Oct. 29 (UPI) -- The Federal Bureau of Investigation and other federal authorities say a surge in cybercrime is beginning to focus on hospitals and health providers nationwide, at a time when many are already overwhelmed by the COVID-19 pandemic.
Authorities detailed the rising threat in a report Wednesday compiled by the FBI, Cybersecurity and Infrastructure Security Agency and Department of Health and Human Services.
The assessment says the rapid increase of ransomware attacks, which have targeted various government operations over the past year, use malware that makes it virtually impossible for victims to recover data.

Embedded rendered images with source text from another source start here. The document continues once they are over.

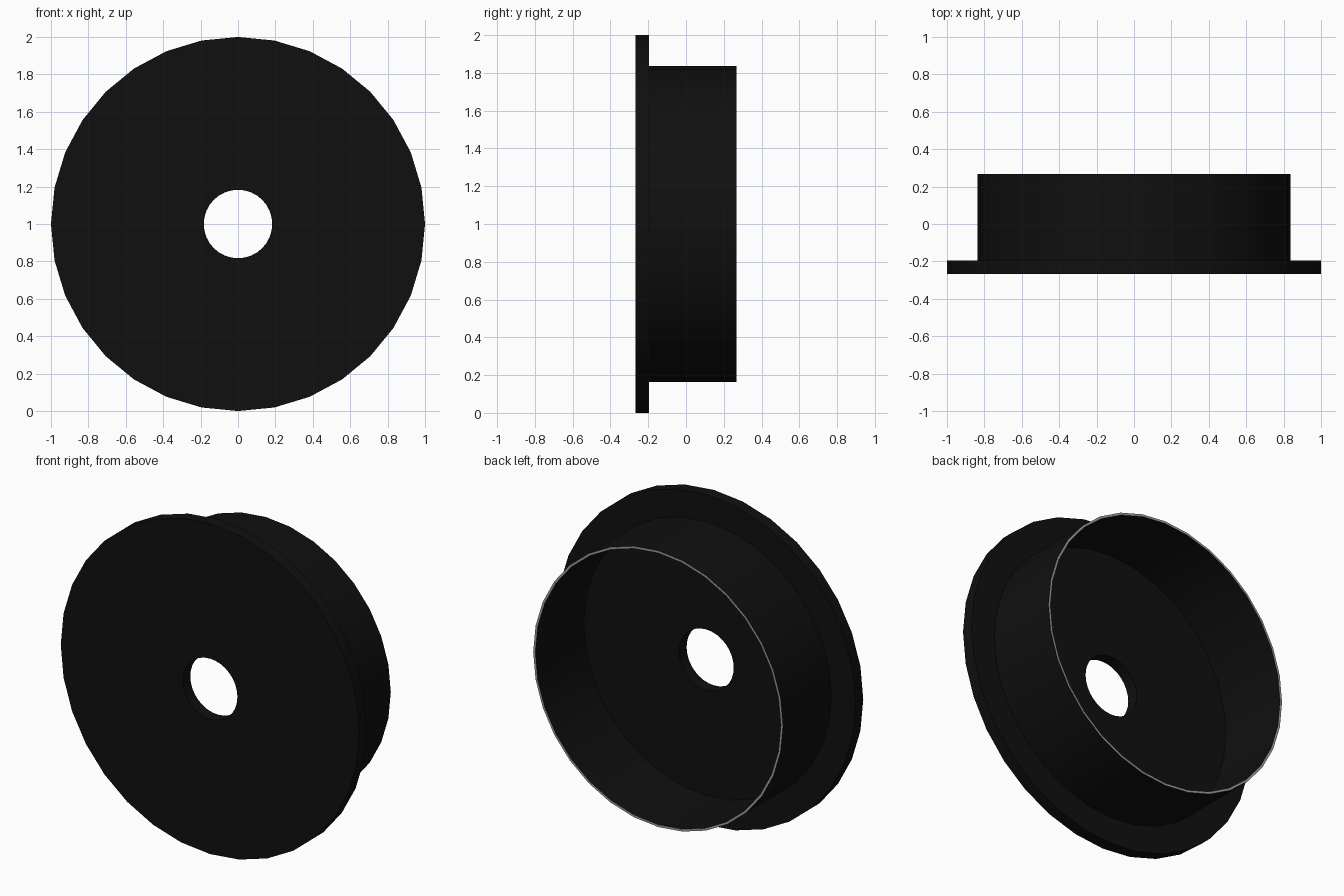
import bpy, bmesh, math
from mathutils import Vector

if "Cube" in bpy.data.objects:
    bpy.data.objects.remove(bpy.data.objects["Cube"])

SIDES = 32
FRONT, STEP, BACK = -0.267, -0.195, 0.267
R_HOLE, R_IN, R_OUT, R_FLANGE = 0.183, 0.822, 0.836, 1.0


def material(name, v):
    m = bpy.data.materials.new(name)
    m.diffuse_color = (v, v, v, 1)
    m.use_nodes = True
    m.node_tree.nodes["Principled BSDF"].inputs["Base Color"].default_value = m.diffuse_color
    return m


def lathe(name, profile, mats, rim_segment):
    """Revolve a closed (radius, y) profile around the y axis at z = 1."""
    bm = bmesh.new()
    rings = []
    for i in range(SIDES):
        a = 2 * math.pi * i / SIDES
        rings.append([bm.verts.new(Vector((r * math.cos(a), y, 1 + r * math.sin(a))))
                      for r, y in profile])
    n = len(profile)
    for i in range(SIDES):
        a, b = rings[i], rings[(i + 1) % SIDES]
        for j in range(n):
            k = (j + 1) % n
            f = bm.faces.new((a[j], a[k], b[k], b[j]))
            f.material_index = 1 if j == rim_segment else 0
    bmesh.ops.recalc_face_normals(bm, faces=bm.faces)
    me = bpy.data.meshes.new(name)
    bm.to_mesh(me)
    bm.free()
    for m in mats:
        me.materials.append(m)
    ob = bpy.data.objects.new(name, me)
    bpy.context.collection.objects.link(ob)
    bpy.context.view_layer.objects.active = ob
    ob.select_set(True)
    bpy.ops.object.shade_smooth_by_angle(angle=math.radians(30))
    return ob


# Flanged drum: front disc with centre hole, thin wall open at the back, grey rim edge
lathe("flanged_drum",
      [(R_HOLE, FRONT), (R_FLANGE, FRONT), (R_FLANGE, STEP), (R_OUT, STEP),
       (R_OUT, BACK), (R_IN, BACK), (R_IN, STEP), (R_HOLE, STEP)],
      [material("black", 0.005), material("rim_grey", 0.35)], 4)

"CISA, FBI, and HHS have credible information of an increased and imminent cybercrime threat to U.S. hospitals and healthcare providers," the agencies said.
"[We] are sharing this information to provide warnings to healthcare providers to ensure that they take timely and reasonable precautions to protect their networks from these threats."

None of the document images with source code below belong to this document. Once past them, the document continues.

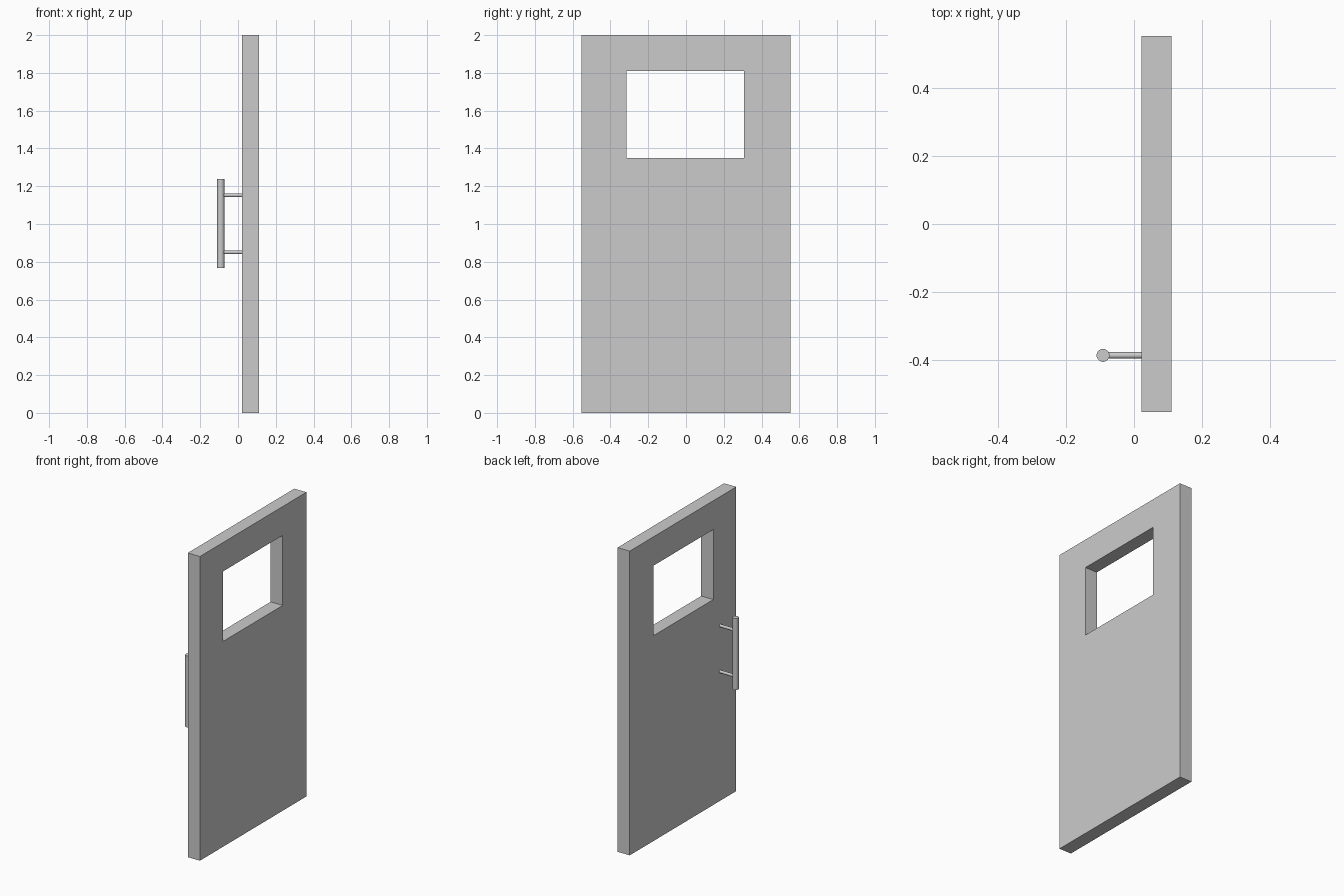
import bpy, bmesh, math

if "Cube" in bpy.data.objects:
    bpy.data.objects.remove(bpy.data.objects["Cube"])

X0, X1 = 0.022, 0.11            # door thickness range
HANDLE_X, HANDLE_Y = -0.091, -0.386


def rect(bm, y0, y1, z0, z1):
    return [bm.verts.new((X0, y, z)) for y, z in
            ((y0, z0), (y1, z0), (y1, z1), (y0, z1))]


def cylinder(name, radius, length, location, rotation=(0, 0, 0)):
    bpy.ops.mesh.primitive_cylinder_add(vertices=32, radius=radius, depth=length,
                                        location=location, rotation=rotation)
    obj = bpy.context.object
    obj.name = name
    bpy.ops.object.shade_smooth_by_angle(angle=math.radians(30))
    return obj


# Door panel: a flat frame around the window opening, extruded to thickness
bm = bmesh.new()
outer = rect(bm, -0.553, 0.553, 0.0, 2.0)
inner = rect(bm, -0.315, 0.307, 1.35, 1.81)
for i in range(4):
    j = (i + 1) % 4
    bm.faces.new((outer[i], outer[j], inner[j], inner[i]))
ext = bmesh.ops.extrude_face_region(bm, geom=bm.faces[:], use_keep_orig=True)
moved = [g for g in ext["geom"] if isinstance(g, bmesh.types.BMVert)]
bmesh.ops.translate(bm, verts=moved, vec=(X1 - X0, 0, 0))
bmesh.ops.recalc_face_normals(bm, faces=bm.faces[:])
mesh = bpy.data.meshes.new("door_panel")
bm.to_mesh(mesh)
bm.free()
bpy.context.collection.objects.link(bpy.data.objects.new("door_panel", mesh))

# Pull handle bar
cylinder("handle_bar", 0.019, 0.47, (HANDLE_X, HANDLE_Y, 1.002))

# Two standoffs joining the bar to the door
for name, z in (("handle_post_lower", 0.85), ("handle_post_upper", 1.152)):
    cylinder(name, 0.0095, X0 - HANDLE_X, ((X0 + HANDLE_X) / 2, HANDLE_Y, z),
             (0, math.pi / 2, 0))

The assessment said hackers are using a tool called "Trickbot," a malicious software that's embedded in emails and designed to fool recipients into clicking through to a link that installs the malware.
The agencies said these attacks are more dangerous now due to the ongoing impact of the COVID-19 pandemic, when displacement from healthcare could be deadly for untold numbers of patients.
The federal authorities advise several recommendations to help healthcare organizations and businesses guard against the heightened threat -- including joining data-sharing organizations, backing up records, updating security software and forming response plans.
"Ransomware attacks on our healthcare system may be the most dangerous cybersecurity threat we've ever seen in the United States," said Charles Carmakal, senior vice president and chief technology officer of cybersecurity firm Mandiant.
Carmakal said an Eastern European hacking ring called UNC1878 is the latest major group to emerge as a threat to potential U.S. targets.